Diesel drivers could face rising taxes as the government considers reversing fuel duty cuts introduced in 2001.
Speaking to the London Evening Standard, transport secretary Patrick McLoughlin said reversing the tax breaks is “something the chancellor will need to look at in due course”.
Reduced rates of company car tax for diesel cars are also likely to be targeted. Both this and the reduced diesel fuel duty were introduced to encourage drivers into diesels for their lower CO2 emissions.
“In fairness they [the government at the time] thought they were doing the right thing. The consequences of what they did was to bring about a reduction in carbon,” McLoughlin said.
In recent times, the ongoing emissions scandal has brought the negative effects of NOx emissions into the public eye. The tax breaks, which were introduced by Gordon Brown and helped to bolster diesel sales considerably, are now being recognised by MPs as a mistake, given the harmful properties of NOx, even with the reduced CO2 levels taken into consideration.
Despite experts forecasting a sharp decline in the sales of diesel cars following the emissions scandal, the most recent set of industry figures revealed a 5% growth in diesel sales.
A spokesperson for the Society of Motor Manufacturers and Traders (SMMT) couldn’t speculate on what effect the raised costs may have on sales of diesel cars.

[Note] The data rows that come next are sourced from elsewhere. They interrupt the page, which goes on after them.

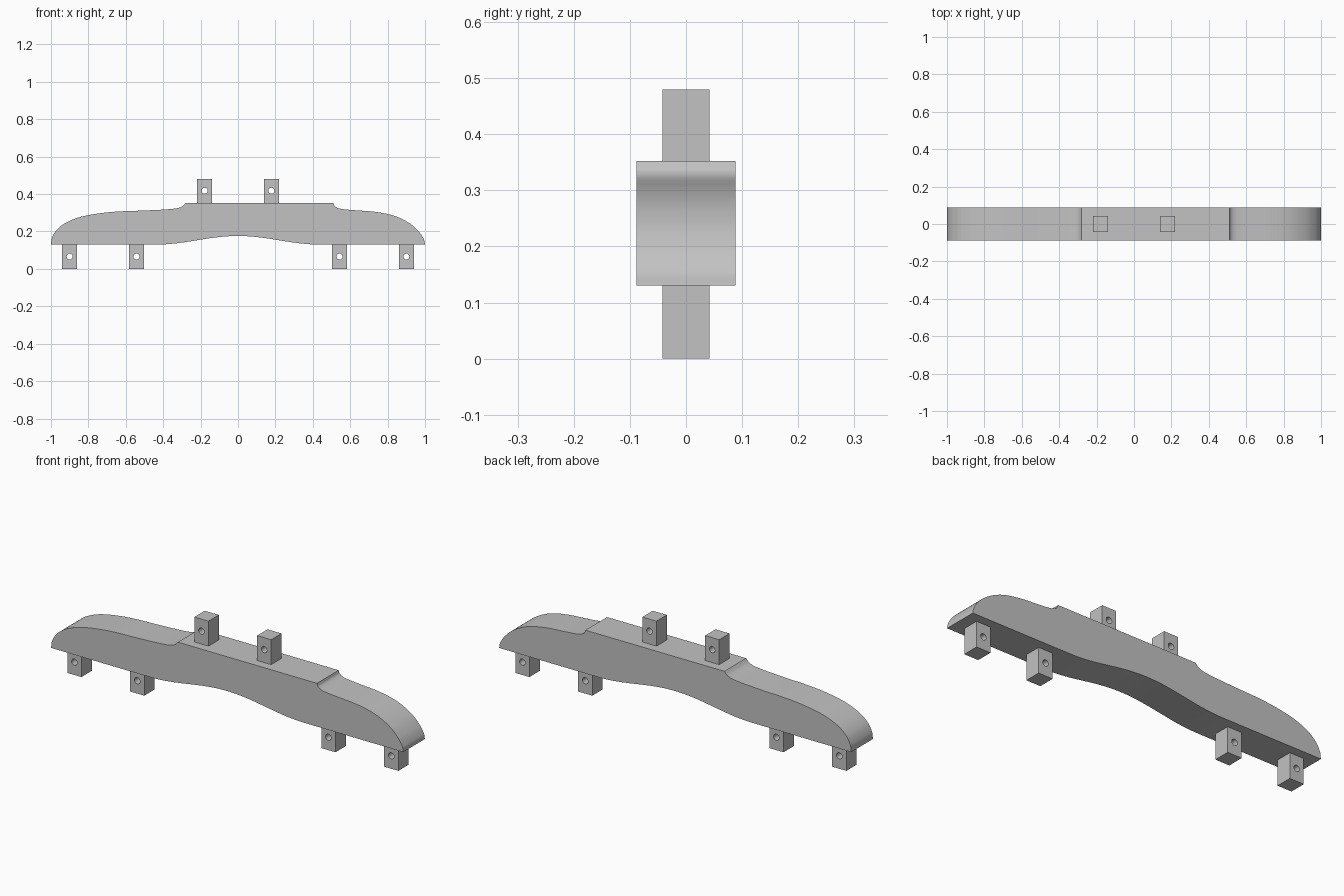
import bpy, bmesh, math
from mathutils import Vector
from mathutils.geometry import interpolate_bezier

cube = bpy.data.objects.get("Cube")
if cube:
    bpy.data.objects.remove(cube, do_unlink=True)

grey = bpy.data.materials.new("plain grey")
grey.use_nodes = True
colour = (0.54, 0.54, 0.54, 1)
grey.diffuse_color = colour
grey.node_tree.nodes["Principled BSDF"].inputs["Base Color"].default_value = colour


def smooth_path(points, steps=8):
    """Smooth curve running through all the points."""
    pts = [Vector((x, z, 0)) for x, z in points]
    result = [pts[0]]
    for i in range(len(pts) - 1):
        a, b = pts[i], pts[i + 1]
        before, after = pts[max(i - 1, 0)], pts[min(i + 2, len(pts) - 1)]
        reach = (b - a).length / 3
        h1 = a + (b - before).normalized() * reach
        h2 = b - (after - a).normalized() * reach
        result += interpolate_bezier(a, h1, h2, b, steps + 1)[1:]
    return [(p.x, p.y) for p in result]


def extrude_outlines(name, outlines, half_depth):
    """Fill x-z outlines (inner ones become holes) and extrude along y."""
    curve = bpy.data.curves.new(name, "CURVE")
    curve.dimensions = "2D"
    curve.fill_mode = "BOTH"
    curve.extrude = half_depth
    for outline in outlines:
        spline = curve.splines.new("POLY")
        spline.points.add(len(outline) - 1)
        for point, (x, z) in zip(spline.points, outline):
            point.co = (x, z, 0, 1)
        spline.use_cyclic_u = True
    obj = bpy.data.objects.new(name, curve)
    obj.rotation_euler.x = math.pi / 2
    bpy.context.collection.objects.link(obj)
    bpy.ops.object.select_all(action="DESELECT")
    bpy.context.view_layer.objects.active = obj
    obj.select_set(True)
    bpy.ops.object.convert(target="MESH")
    obj = bpy.context.object
    bm = bmesh.new()
    bm.from_mesh(obj.data)
    bmesh.ops.remove_doubles(bm, verts=bm.verts, dist=0.0001)
    bmesh.ops.recalc_face_normals(bm, faces=bm.faces)
    bm.to_mesh(obj.data)
    bm.free()
    obj.data.materials.clear()
    obj.data.materials.append(grey)
    bpy.ops.object.shade_smooth_by_angle(angle=math.radians(25))
    return obj


# Beam: rounded shoulders, raised centre pad and arched underside
left_shoulder = smooth_path([(-1, 0.13), (-0.995, 0.165), (-0.97, 0.208), (-0.92, 0.247),
                             (-0.83, 0.281), (-0.68, 0.304), (-0.48, 0.313),
                             (-0.34, 0.322), (-0.3, 0.333), (-0.28, 0.352)])
right_shoulder = smooth_path([(0.51, 0.352), (0.518, 0.335), (0.545, 0.322), (0.62, 0.314),
                              (0.74, 0.304), (0.84, 0.282), (0.92, 0.242),
                              (0.97, 0.196), (0.995, 0.155), (1, 0.13)])
arch_half, arch_rise, count = 0.44, 0.046, 32
underside = []
for i in range(count + 1):
    t = 1 - 2 * i / count
    underside.append((arch_half * t, 0.13 + arch_rise * (1 + math.cos(math.pi * t)) / 2))
extrude_outlines("beam", [left_shoulder + right_shoulder + underside], 0.088)


# Lugs: square blocks drilled from front to back
def lug(name, x, bottom, top, hole_height):
    w, r = 0.04, 0.016
    block = [(x - w, bottom), (x + w, bottom), (x + w, top), (x - w, top)]
    hole = [(x + r * math.cos(a), hole_height + r * math.sin(a))
            for a in (math.tau * i / 24 for i in range(24))]
    extrude_outlines(name, [block, hole], 0.042)


for side, sign in (("left", 1), ("right", -1)):
    lug(side + "_top_lug", sign * 0.178, 0.351, 0.48, 0.418)
    lug(side + "_inner_foot", sign * 0.543, 0, 0.131, 0.066)
    lug(side + "_outer_foot", sign * 0.9, 0, 0.131, 0.066)
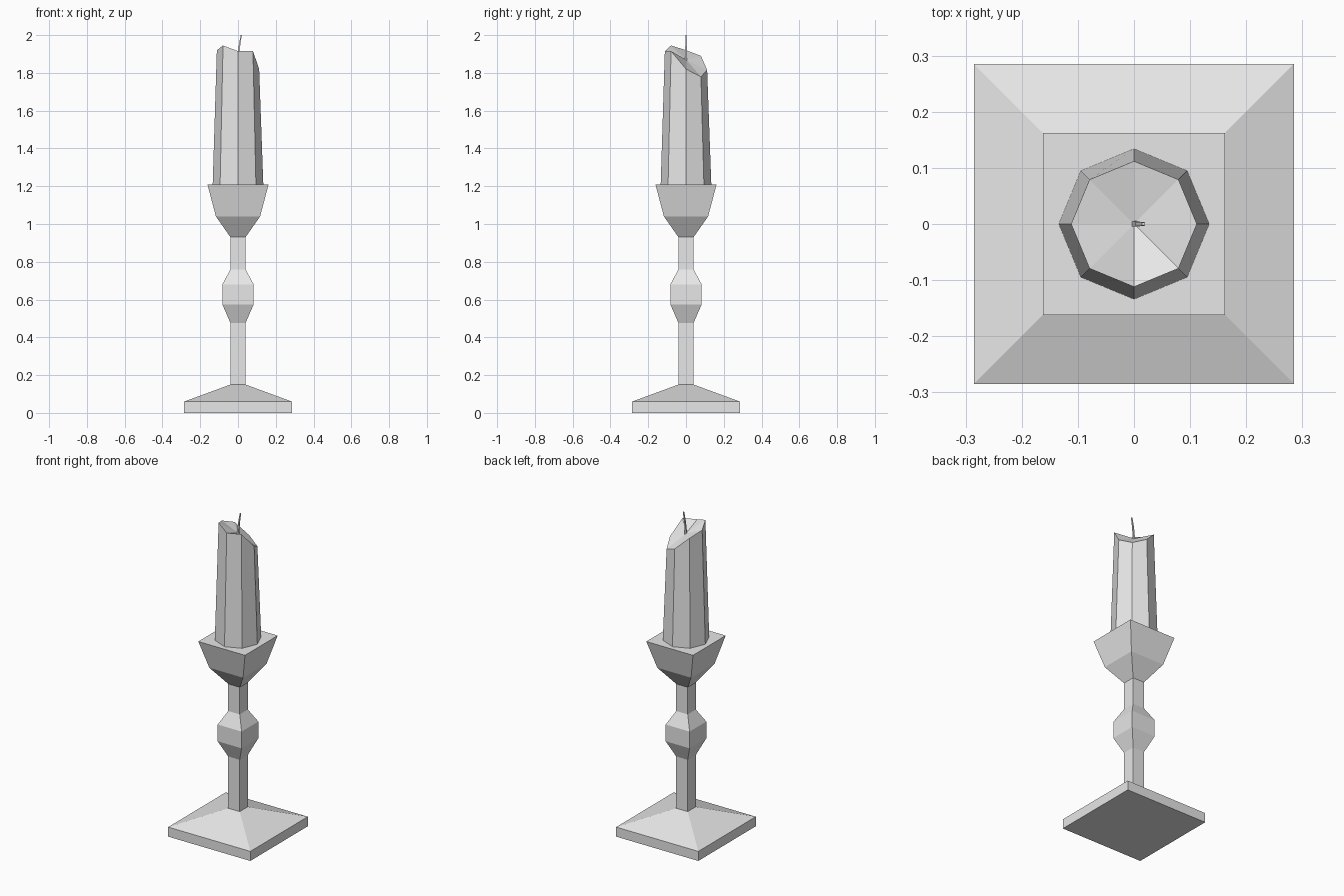
import bpy
import bmesh
from math import cos, sin, pi, sqrt

cube = bpy.data.objects.get("Cube")
if cube:
    bpy.data.objects.remove(cube, do_unlink=True)

GREY = (0.8, 0.8, 0.8, 1.0)
grey = bpy.data.materials.new("plain_grey")
grey.use_nodes = True
grey.diffuse_color = GREY
grey.node_tree.nodes["Principled BSDF"].inputs["Base Color"].default_value = GREY


def ring(sides, radius, heights, turn=0.0, shift=0.0):
    """Points of a regular polygon, with one height per corner."""
    return [(shift + radius * cos(turn + 2 * pi * i / sides),
             radius * sin(turn + 2 * pi * i / sides), heights[i])
            for i in range(sides)]


def square(half, z, shift=0.0):
    return ring(4, half * sqrt(2), [z] * 4, pi / 4, shift)


def loft(name, rings, bottom=False, top=False, peak=None):
    """Skin a stack of rings; close the ends flat or with a fan to a peak."""
    bm = bmesh.new()
    loops = [[bm.verts.new(p) for p in r] for r in rings]
    n = len(loops[0])
    for lo, hi in zip(loops, loops[1:]):
        for i in range(n):
            j = (i + 1) % n
            bm.faces.new((lo[i], lo[j], hi[j], hi[i]))
    if bottom:
        bm.faces.new(loops[0][::-1])
    if top:
        bm.faces.new(loops[-1])
    if peak:
        centre = bm.verts.new(peak)
        for i in range(n):
            bm.faces.new((loops[-1][i], loops[-1][(i + 1) % n], centre))
    mesh = bpy.data.meshes.new(name)
    bm.to_mesh(mesh)
    bm.free()
    mesh.materials.append(grey)
    obj = bpy.data.objects.new(name, mesh)
    bpy.context.collection.objects.link(obj)
    return obj


def square_part(name, profile, **ends):
    return loft(name, [square(half, z) for half, z in profile], **ends)


# Square holder, from the floor up
STEM = 0.04
square_part("base", [(0.285, 0), (0.285, 0.06), (STEM, 0.15)], bottom=True)
square_part("lower_stem", [(STEM, 0.15), (STEM, 0.475)])
square_part("knob", [(STEM, 0.475), (0.083, 0.575), (0.083, 0.68), (STEM, 0.76)])
square_part("upper_stem", [(STEM, 0.76), (STEM, 0.93)])
square_part("cup", [(STEM, 0.93), (0.117, 1.04), (0.162, 1.21)], top=True)

# Tapered eight-sided candle with an unevenly melted rim
rim = [1.82, 1.78, 1.815, 1.89, 1.92, 1.945, 1.915, 1.915]
loft("candle", [ring(8, 0.134, [1.21] * 8), ring(8, 0.112, rim)],
     peak=(0, 0, 1.87))

# Leaning wick
loft("wick", [square(0.005, 1.86), square(0.004, 1.94, 0.007),
              square(0.003, 2.0, 0.017)], top=True)
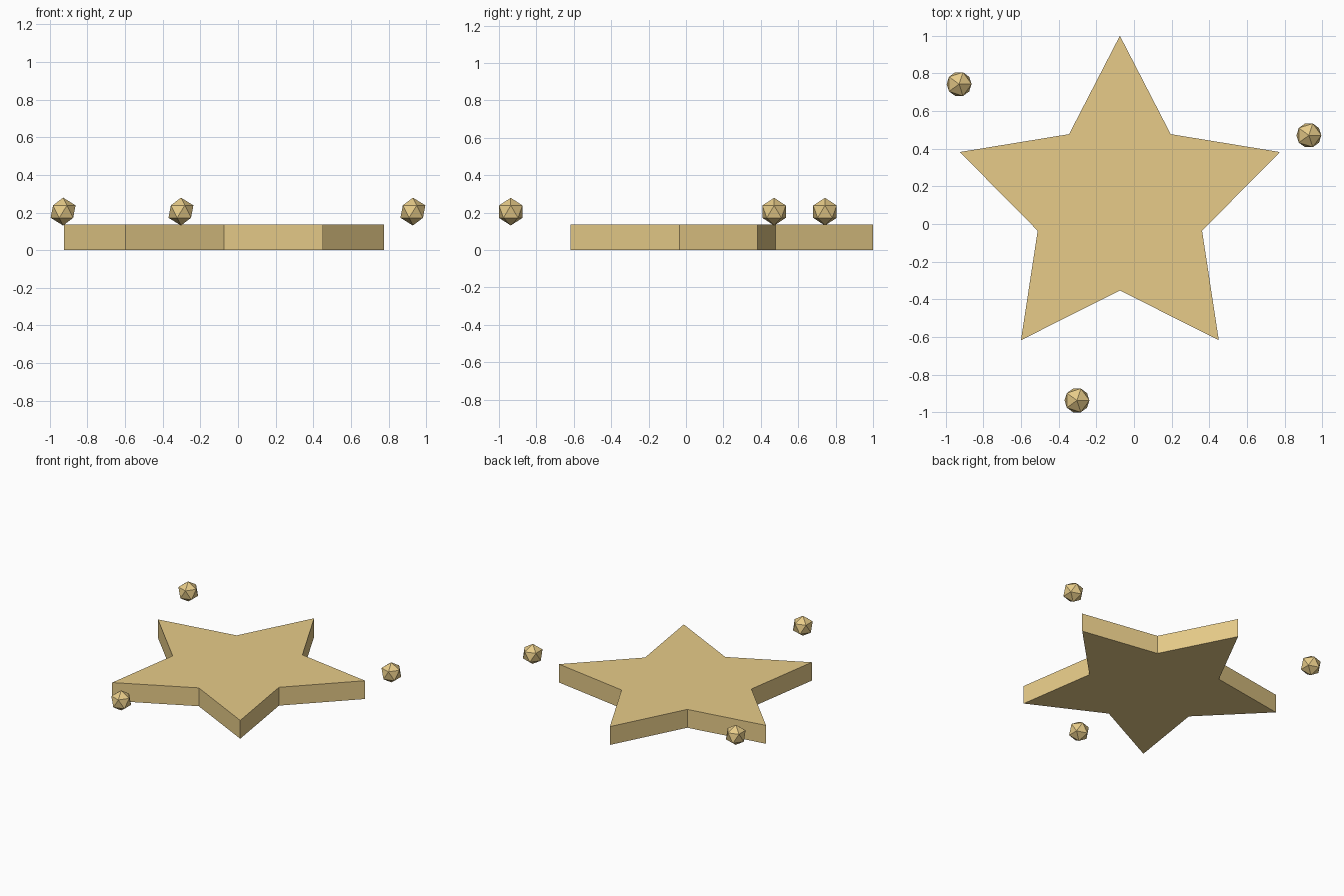
import bpy, bmesh
from math import sin, cos, pi

if "Cube" in bpy.data.objects:
    bpy.data.objects.remove(bpy.data.objects["Cube"])

gold = bpy.data.materials.new("gold")
gold.diffuse_color = (0.8, 0.6, 0.25, 1)
gold.use_nodes = True
gold.node_tree.nodes["Principled BSDF"].inputs["Base Color"].default_value = gold.diffuse_color


def add_object(name, bm, location):
    mesh = bpy.data.meshes.new(name)
    bmesh.ops.recalc_face_normals(bm, faces=bm.faces)
    bm.to_mesh(mesh)
    bm.free()
    mesh.materials.append(gold)
    obj = bpy.data.objects.new(name, mesh)
    obj.location = location
    bpy.context.collection.objects.link(obj)
    return obj


# Star plate: alternating outer and inner radii, extruded upwards
OUTER, INNER, THICKNESS = 0.894, 0.459, 0.136
bm = bmesh.new()
outline = []
for i in range(10):
    r = INNER if i % 2 else OUTER
    a = pi / 2 + i * pi / 5
    outline.append(bm.verts.new((r * cos(a), r * sin(a), 0)))
base = bm.faces.new(outline)
top = bmesh.ops.extrude_face_region(bm, geom=[base], use_keep_orig=True)
top_verts = [g for g in top["geom"] if isinstance(g, bmesh.types.BMVert)]
bmesh.ops.translate(bm, verts=top_verts, vec=(0, 0, THICKNESS))
add_object("star_plate", bm, (-0.075, 0.106, 0))

# Sparkles: three small faceted balls floating around the star
for i, (x, y) in enumerate([(-0.929, 0.743), (0.929, 0.471), (-0.303, -0.937)]):
    bm = bmesh.new()
    bmesh.ops.create_icosphere(bm, subdivisions=1, radius=0.074)
    add_object(f"sparkle_{i + 1}", bm, (x, y, 0.205))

However, Tamzen Isacsson, SMMT director of communications and international, said: “Demand for diesel cars in the UK remains very strong, with registrations in May up 5% - ahead of the overall market’s growth.
"British consumers still favour the latest diesel vehicles for their efficiency, performance and lower CO2 emissions, and the latest Euro 6 technology is helping to significantly reduce emissions.”
London mayor Sadiq Khan is also said to be looking at an additional charge in central London for cars, vans and lorries that contribute to pollution levels in the city centre.
Government consideration of tax rises follows calls from industry groups for a halt to diesel tax breaks and the introduction of charges for diesel drivers. However, it’s still unknown just how far the measures will go and how much more diesel drivers will have to pay compared with current taxation levels.
A spokesperson for the Department for Transport was unable to give further details on the tax changes under consideration, but offered the following statement: “As the Secretary of State made clear, improving the UK’s air quality and cutting NOx emissions is a priority for this government. That is why we have committed more than £2billion for greener transport schemes since 2011 as part of our air quality strategy, with £600m over this parliament to support the uptake of electric cars. We are also investing in public transport, such as the Elizabeth Line, to help make journeys cleaner and greener.”. It's likely that if the idea comes into fruition, we'll hear more in the chancellor's autumn statement later this year.